Being a parent is tough. Building a career and raising a family, both, are daunting tasks. But spending time with your kids should always remain your number 1 responsibility. Don’t you think it's fitting for a parent to be spending time with the kid rather than a nanny or a maid or the school teacher?
My wife Fiona talks about sex education to teenagers in various schools and it is heartening to see the percentage of parents who now discuss this with their kids going up. One of the women at a non-profit organisation I am involved with, left her husband when she realised that it was very likely her daughter would also end up in an abusive relationship if she didn’t move out of her own abusive relationship fast.
Our kids are under a lot of pressure – studies, social media, instant gratification, discovering their own sexuality, neglect by busy parents, and so on. But they need our support. Kids, especially when they are young, instinctively look to their parents for help.
So what should parents do? How do we handle parenting correctly? The solutions can be simple but acting on them is tough.
Every kid is different and the way to handle each one is unique. But there are some broad lessons you can follow. First, always keep the lines of communication open. Judgment blocks open communication. For example, one of the young adults I mentor recently told me that he resented the beatings he had received from his parents as a kid.
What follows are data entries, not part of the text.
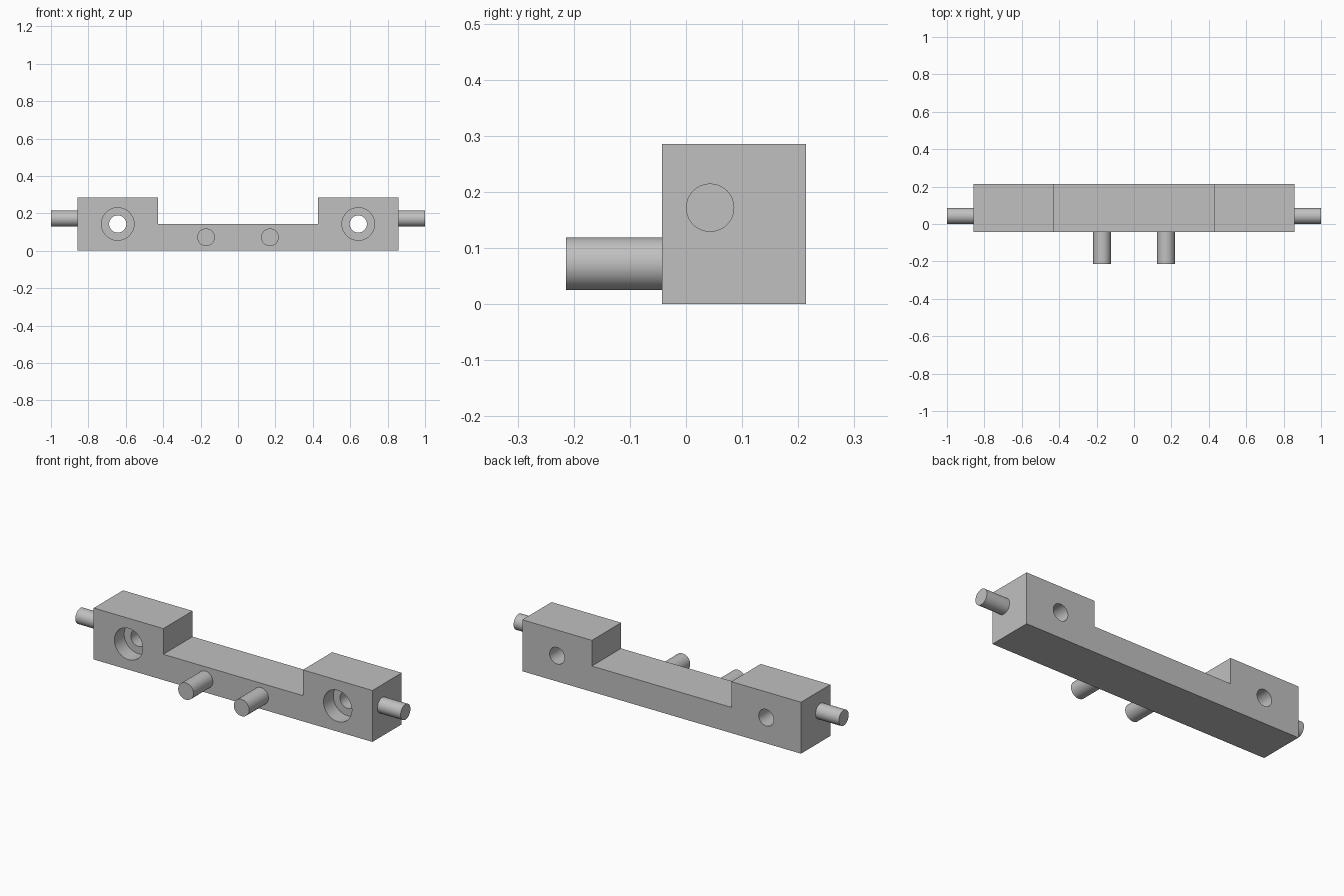
import bpy, bmesh, math

if "Cube" in bpy.data.objects:
    bpy.data.objects.remove(bpy.data.objects["Cube"], do_unlink=True)

FRONT, BACK = -0.043, 0.214

grey = bpy.data.materials.new("plain_grey")
grey.use_nodes = True
colour = (0.53, 0.53, 0.53, 1)
grey.diffuse_color = colour
grey.node_tree.nodes["Principled BSDF"].inputs["Base Color"].default_value = colour


def cylinder(name, radius, start, end, axis, a, b):
    """Cylinder from start to end along x or y; a and b place its centre line."""
    mid = (start + end) / 2
    if axis == "x":
        loc, rot = (mid, a, b), (0, math.pi / 2, 0)
    else:
        loc, rot = (a, mid, b), (math.pi / 2, 0, 0)
    bpy.ops.mesh.primitive_cylinder_add(vertices=64, radius=radius,
                                        depth=abs(end - start), location=loc, rotation=rot)
    obj = bpy.context.object
    obj.name = name
    obj.data.materials.append(grey)
    bpy.ops.object.shade_smooth_by_angle(angle=math.radians(30))
    return obj


# Body: stepped profile extruded front to back
half = [(0.857, 0), (0.857, 0.286), (0.429, 0.286), (0.429, 0.143)]
profile = half + [(-x, z) for x, z in reversed(half)]
bm = bmesh.new()
face = bm.faces.new([bm.verts.new((x, FRONT, z)) for x, z in profile])
ext = bmesh.ops.extrude_face_region(bm, geom=[face])
bmesh.ops.translate(bm, vec=(0, BACK - FRONT, 0),
                    verts=[v for v in ext["geom"] if isinstance(v, bmesh.types.BMVert)])
bmesh.ops.recalc_face_normals(bm, faces=bm.faces)
mesh = bpy.data.meshes.new("body")
bm.to_mesh(mesh)
bm.free()
mesh.materials.append(grey)
body = bpy.data.objects.new("body", mesh)
bpy.context.collection.objects.link(body)

# Counterbored bolt holes, cut through both raised blocks
for side in (-1, 1):
    x = side * 0.643
    for radius, end in ((0.087, FRONT + 0.086), (0.046, BACK + 0.1)):
        cutter = cylinder("hole_cutter", radius, FRONT - 0.1, end, "y", x, 0.143)
        cutter.hide_render = True
        bpy.context.view_layer.objects.active = body
        cut = body.modifiers.new("hole", "BOOLEAN")
        cut.operation = "DIFFERENCE"
        cut.solver = "EXACT"
        cut.object = cutter
        bpy.ops.object.modifier_apply(modifier=cut.name)
        bpy.data.objects.remove(cutter, do_unlink=True)

bpy.ops.object.select_all(action="DESELECT")
body.select_set(True)
bpy.context.view_layer.objects.active = body
bpy.ops.object.shade_smooth_by_angle(angle=math.radians(30))

# Pins on the ends and on the front
for side, label in ((1, "left"), (-1, "right")):
    cylinder(label + "_end_pin", 0.043, side * 0.857, side, "x", 0.043, 0.172)
    cylinder(label + "_front_pin", 0.047, -0.214, FRONT, "y", side * 0.171, 0.072)
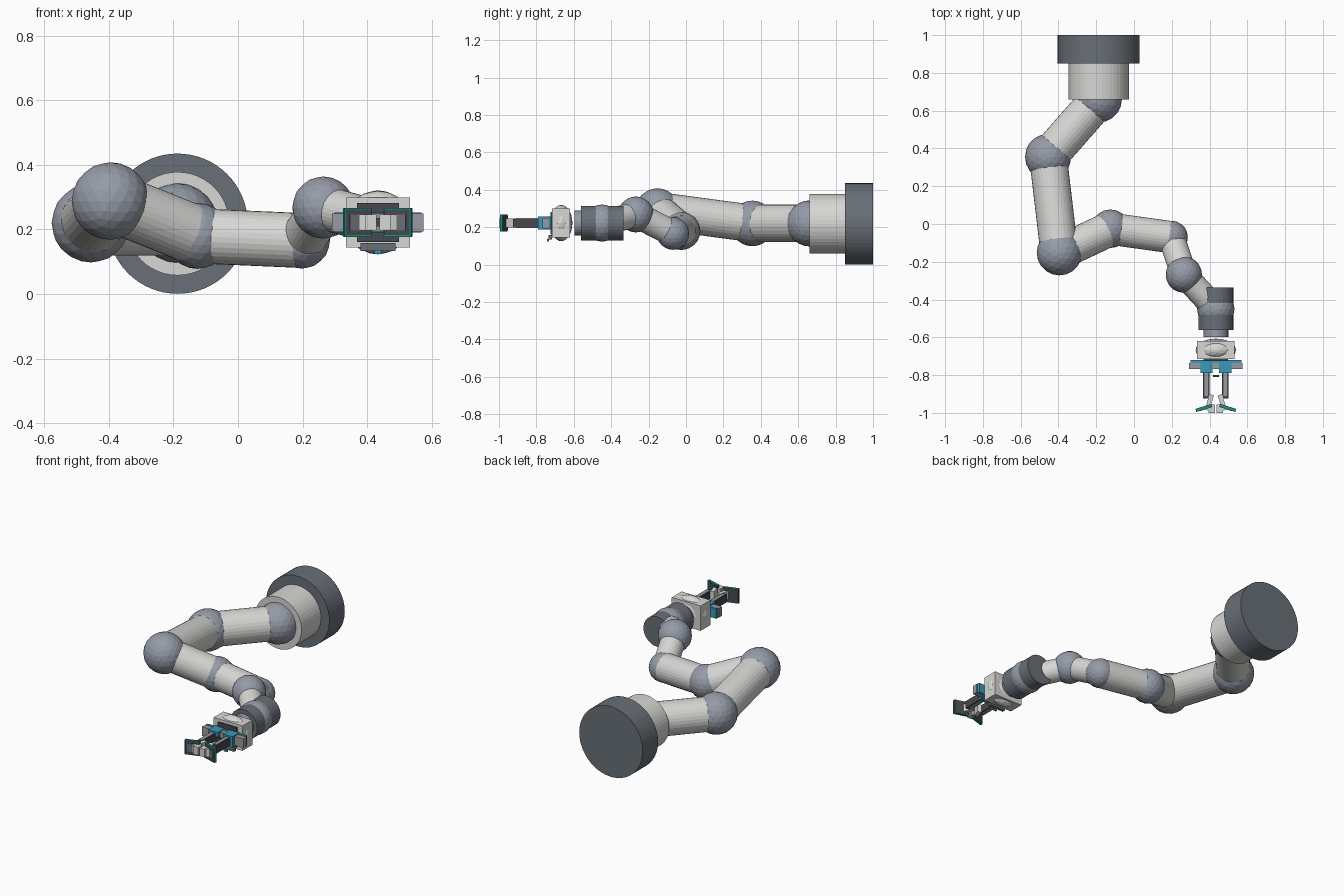
import bpy, bmesh, math
from mathutils import Vector, Matrix

cube = bpy.data.objects.get("Cube")
if cube:
    bpy.data.objects.remove(cube, do_unlink=True)


def material(name, rgb):
    m = bpy.data.materials.new(name)
    m.use_nodes = True
    m.diffuse_color = (*rgb, 1)
    bsdf = next(n for n in m.node_tree.nodes if n.type == 'BSDF_PRINCIPLED')
    bsdf.inputs["Base Color"].default_value = (*rgb, 1)
    return m


LIGHT = material("light grey", (0.68, 0.68, 0.66))
JOINT = material("joint grey", (0.30, 0.33, 0.39))
DARK = material("dark grey", (0.14, 0.16, 0.185))
METAL = material("slider grey", (0.32, 0.33, 0.36))
BLACK = material("charcoal", (0.06, 0.065, 0.075))
TEAL = material("blue teal", (0.04, 0.32, 0.48))
GREEN = material("green trim", (0.01, 0.27, 0.22))


def finish(name, bm, mat):
    bmesh.ops.recalc_face_normals(bm, faces=bm.faces)
    me = bpy.data.meshes.new(name)
    bm.to_mesh(me)
    bm.free()
    me.materials.append(mat)
    ob = bpy.data.objects.new(name, me)
    bpy.context.collection.objects.link(ob)
    return ob


def tube(name, a, b, r, mat, sides=32):
    a, b = Vector(a), Vector(b)
    d = b - a
    rot = d.to_track_quat('Z', 'Y').to_matrix().to_4x4()
    bm = bmesh.new()
    bmesh.ops.create_cone(bm, cap_ends=True, segments=sides, radius1=r, radius2=r,
                          depth=d.length, matrix=Matrix.Translation((a + b) / 2) @ rot)
    return finish(name, bm, mat)


def ball(name, c, radii, mat):
    bm = bmesh.new()
    bmesh.ops.create_icosphere(bm, subdivisions=3, radius=1,
                               matrix=Matrix.Translation(c) @ Matrix.Diagonal((*radii, 1)))
    return finish(name, bm, mat)


def box(name, c, size, mat, turn=0):
    bm = bmesh.new()
    m = Matrix.Translation(c) @ Matrix.Rotation(turn, 4, 'Z') @ Matrix.Diagonal((*size, 1))
    bmesh.ops.create_cube(bm, size=1, matrix=m)
    return finish(name, bm, mat)


# Round mounting base
BX, BZ = -0.187, 0.218
tube("base_disc", (BX, 1, BZ), (BX, 0.85, BZ), 0.217, DARK, 64)
tube("base_collar", (BX, 0.85, BZ), (BX, 0.66, BZ), 0.16, LIGHT, 48)

# Ball joints: centre and radius
joints = [
    ("shoulder", (BX, 0.66, 0.22), 0.123),
    ("upper", (-0.455, 0.355, 0.22), 0.122),
    ("elbow", (-0.395, -0.152, 0.288), 0.12),
    ("fore", (-0.125, -0.025, 0.18), 0.102),
    ("lower", (0.198, -0.07, 0.166), 0.087),
    ("swivel", (0.264, -0.268, 0.268), 0.096),
    ("wrist", (0.433, -0.45, 0.222), 0.099),
]
for name, c, r in joints:
    ball(name + "_joint", c, (r, r, r), JOINT)

# Links between neighbouring joints
for (n, a, _), (_, b, _), r in zip(joints, joints[1:], (0.1, 0.1, 0.092, 0.085, 0.07, 0.068)):
    tube(n + "_link", a, b, r, LIGHT)

# Wrist housing and neck
GX, GZ = 0.433, 0.222
tube("wrist_housing", (GX, -0.335, GZ), (GX, -0.562, GZ), 0.0925, DARK)
tube("wrist_neck", (GX, -0.56, GZ), (GX, -0.597, GZ), 0.066, JOINT)

# Gripper body with a rounded core showing through the box
box("gripper_body", (GX, -0.668, GZ), (0.198, 0.095, 0.154), LIGHT)
ball("gripper_core", (GX, -0.667, GZ), (0.107, 0.06, 0.097), LIGHT)
box("gripper_back_plate", (GX, -0.718, GZ), (0.13, 0.012, 0.12), BLACK)
box("sensor_bracket", (GX, -0.725, 0.146), (0.108, 0.018, 0.024), DARK)
box("sensor_lens", (GX, -0.738, 0.13), (0.022, 0.01, 0.012), TEAL)
box("centre_stop", (GX, -0.805, GZ), (0.032, 0.012, 0.026), BLACK)

# Slider rail
box("rail_strip", (GX, -0.729, GZ), (0.27, 0.016, 0.062), TEAL)
box("rail_slider", (GX, -0.752, GZ), (0.284, 0.032, 0.056), METAL)

# Mirrored fingers
for side, s in (("left", 1), ("right", -1)):
    def at(x, y, z=GZ):
        return (GX + s * x, y, z)

    box(side + "_carriage", at(0.05, -0.755), (0.064, 0.07, 0.068), TEAL)
    box(side + "_finger_bar", at(0.05, -0.855), (0.034, 0.14, 0.046), BLACK)
    box(side + "_finger_cover", at(0.05, -0.85), (0.02, 0.12, 0.052), METAL)
    box(side + "_finger_tip", at(0.034, -0.945), (0.024, 0.085, 0.05), LIGHT, s * 0.3)
    # Flared pad with green trim along its edges
    tilt = -s * 0.3
    box(side + "_pad", at(0.062, -0.972), (0.086, 0.014, 0.08), BLACK, tilt)
    box(side + "_pad_inlay", at(0.064, -0.978), (0.05, 0.012, 0.05), DARK, tilt)
    for dz in (-0.042, 0.042):
        box(side + "_pad_trim", at(0.062, -0.974, GZ + dz), (0.088, 0.016, 0.005), GREEN, tilt)
    box(side + "_pad_end_trim", at(0.103, -0.987), (0.005, 0.016, 0.086), GREEN, tilt)
    box(side + "_pad_tooth", at(0.022, -0.978), (0.034, 0.044, 0.05), LIGHT)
My immediate response was to tell him that I had also been in such situations as a child, but didn't resent my parents for it. He later told me he didn’t like my response because my comment trivialised the issue. I realised my mistake – I was being judgmental.
It's important to build a relationship of trust with our kids. They are unlikely to tell you everything (did we tell our parents everything?) but we have to continue to be there for them. We need to spend actual face time (and not FaceTime or time spent chatting on WhatsApp) with them so that we can also observe their body language. It's impossible to build that trust without spending time with our kids.
It's important to empathise with them, to treat them like adults and talk openly about the issues around them – risk-taking behaviours, sexual changes, peer pressure, academics. It's important to interact with the kids' teachers regularly too, and to expose our kids to life skills training. You can upgrade your parenting skills by talking to other parents and looking for examples of good parenting.
Finally, and probably the most difficult to implement, is to shun our own taboos and realise that some kids need professional counselling or psychiatric care. Over the last one year, I have learnt to avoid saying, "I know what you are going through" because I probably don't, and such responses tend to cause irritation. Kids wear masks very effectively and as parents, we are not necessarily trained to peel them away. So, sometimes it is also important for parents to seek professional help sometimes to learn effective ways to deal with and relate to our kids.
A former colleague told me many years ago that parenting is about giving your kids roots and giving them wings. We need to teach them how to be independent and yet stay connected. We need to teach them how to handle success and failure too. And it's okay if they don't succeed all the time.
Remember to tell your kids you love them irrespective of how they react to you and what their grades are.
In the end, all you can do is give your kid the time and attention she or he deserves. There are no guarantees on how the kid is going to turn out but the least and the most you can do is to invest time in them.
So before we go on to blame the rest of the world for our child’s problems, let’s hold a mirror to ourselves and see if we are really doing our best.